(Stored records)
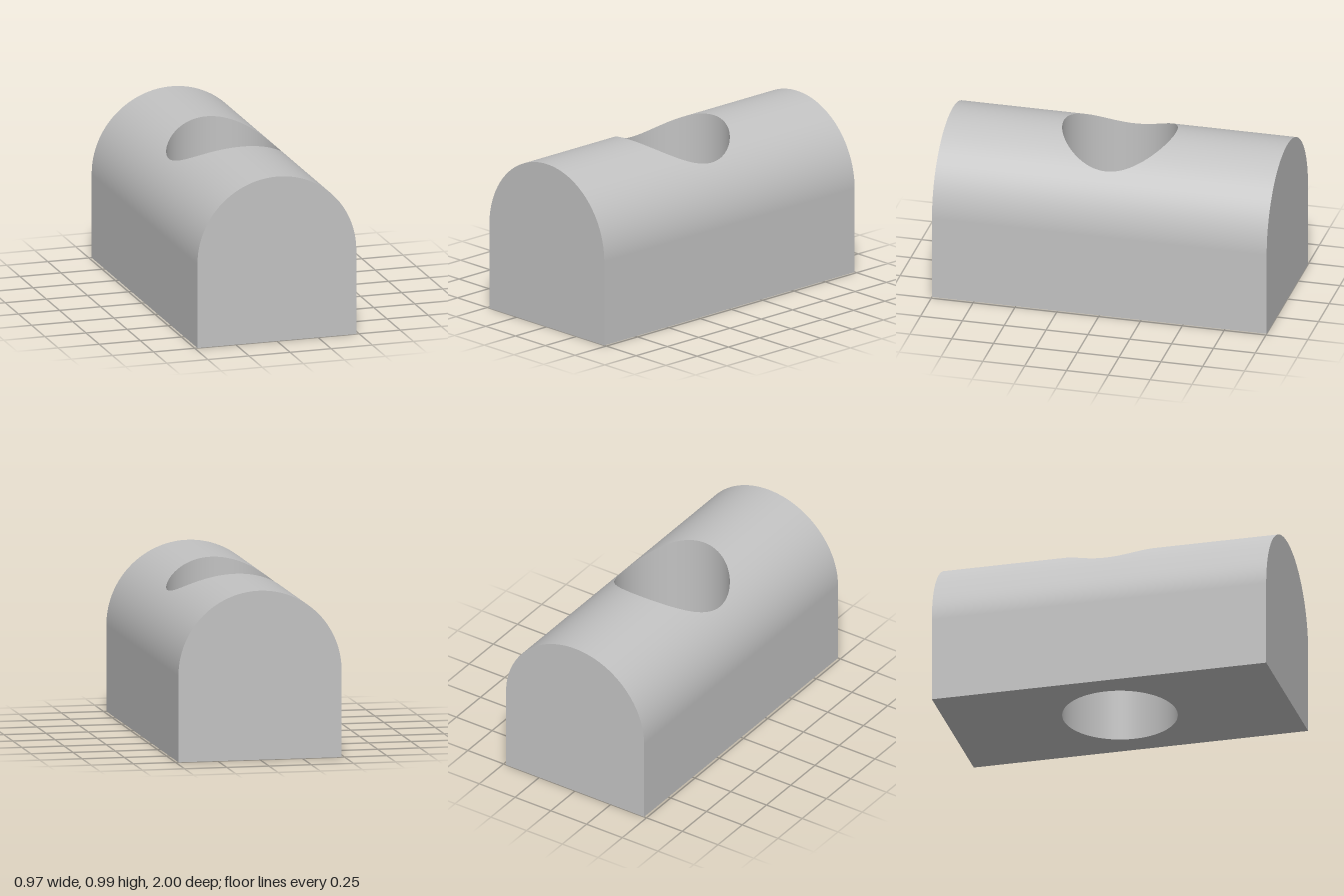
import * as THREE from 'three';

const R = 0.483, SPRING = 0.507, BORE = 0.335, HALF = 1;
const roofY = x => SPRING + Math.sqrt(Math.max(0, R * R - x * x));

// Collects quads with given normals, winding each to face its normals.
function quadBuilder() {
  const pos = [], nor = [];
  return {
    quad(corners, normals) {
      const [a, b, c] = corners;
      const face = b.clone().sub(a).cross(c.clone().sub(a));
      const order = face.dot(normals[0].clone().add(normals[2])) > 0 ? [0, 1, 2, 0, 2, 3] : [0, 2, 1, 0, 3, 2];
      for (const i of order) {
        pos.push(...corners[i].toArray());
        nor.push(...normals[i].toArray());
      }
    },
    build() {
      const g = new THREE.BufferGeometry();
      g.setAttribute('position', new THREE.Float32BufferAttribute(pos, 3));
      g.setAttribute('normal', new THREE.Float32BufferAttribute(nor, 3));
      return g;
    },
  };
}

export function createModel() {
  const group = new THREE.Group();
  const grey = new THREE.MeshStandardMaterial({ color: 0xc2c2c2 });
  grey.name = 'plain grey';
  const add = (name, geometry) => {
    const mesh = new THREE.Mesh(geometry, grey);
    mesh.name = name;
    group.add(mesh);
    return mesh;
  };
  const V = (x, y, z) => new THREE.Vector3(x, y, z);

  // Columns across the roof: shoulder, span of the bore, other shoulder
  const N = 48, M = 16, edge = Math.asin(BORE / R);
  const columns = [];
  for (let i = 0; i < M; i++) {
    columns.push(R * Math.sin(-Math.PI / 2 + (Math.PI / 2 - edge) * i / M));
  }
  for (let i = 0; i <= N; i++) columns.push(-BORE * Math.cos(Math.PI * i / N));
  for (let i = M - 1; i >= 0; i--) columns.push(-columns[i]);

  const boreZ = x => Math.sqrt(Math.max(0, BORE * BORE - x * x));
  const roofNormal = x => V(x / R, (roofY(x) - SPRING) / R, 0);

  const roof = quadBuilder(), bore = quadBuilder();
  for (const s of [1, -1]) {
    for (let i = 0; i < columns.length - 1; i++) {
      const a = columns[i], b = columns[i + 1];
      const ya = roofY(a), yb = roofY(b), za = s * boreZ(a), zb = s * boreZ(b);
      // Barrel roof strip from the bore rim to the end
      const na = roofNormal(a), nb = roofNormal(b);
      roof.quad([V(a, ya, za), V(a, ya, s * HALF), V(b, yb, s * HALF), V(b, yb, zb)], [na, na, nb, nb]);
      // Bore wall, facing its axis
      if (i >= M && i < M + N) {
        const ma = V(-a, 0, -za).normalize(), mb = V(-b, 0, -zb).normalize();
        bore.quad([V(a, 0, za), V(a, ya, za), V(b, yb, zb), V(b, 0, zb)], [ma, ma, mb, mb]);
      }
    }
  }
  add('barrelRoof', roof.build());
  add('boreWall', bore.build());

  // Arched ends and flat side walls
  const arch = new THREE.Shape([new THREE.Vector2(-R, 0), new THREE.Vector2(R, 0),
    ...columns.slice().reverse().map(x => new THREE.Vector2(x, roofY(x)))]);
  for (const s of [1, -1]) {
    const end = add(s > 0 ? 'frontEnd' : 'backEnd', new THREE.ShapeGeometry(arch));
    end.position.z = s * HALF;
    if (s < 0) end.rotation.y = Math.PI;

    const wall = add(s > 0 ? 'leftWall' : 'rightWall', new THREE.PlaneGeometry(2 * HALF, SPRING));
    wall.position.set(s * R, SPRING / 2, 0);
    wall.rotation.y = s * Math.PI / 2;
  }

  // Underside, pierced by the bore
  const base = new THREE.Shape([V(-R, -HALF), V(R, -HALF), V(R, HALF), V(-R, HALF)]
    .map(p => new THREE.Vector2(p.x, p.y ?? 0)));
  base.holes.push(new THREE.Path().absarc(0, 0, BORE, 0, Math.PI * 2, true));
  add('underside', new THREE.ShapeGeometry(base, N)).rotation.x = Math.PI / 2;

  return group;
}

# Problem requirements:
Scan the lines above for "rim to the end" and for "const arch = new". Repeat exactly the line holding each of them and every line in between.

# The answer:
      // Barrel roof strip from the bore rim to the end
      const na = roofNormal(a), nb = roofNormal(b);
      roof.quad([V(a, ya, za), V(a, ya, s * HALF), V(b, yb, s * HALF), V(b, yb, zb)], [na, na, nb, nb]);
      // Bore wall, facing its axis
      if (i >= M && i < M + N) {
        const ma = V(-a, 0, -za).normalize(), mb = V(-b, 0, -zb).normalize();
        bore.quad([V(a, 0, za), V(a, ya, za), V(b, yb, zb), V(b, 0, zb)], [ma, ma, mb, mb]);
      }
    }
  }
  add('barrelRoof', roof.build());
  add('boreWall', bore.build());

  // Arched ends and flat side walls
  const arch = new THREE.Shape([new THREE.Vector2(-R, 0), new THREE.Vector2(R, 0),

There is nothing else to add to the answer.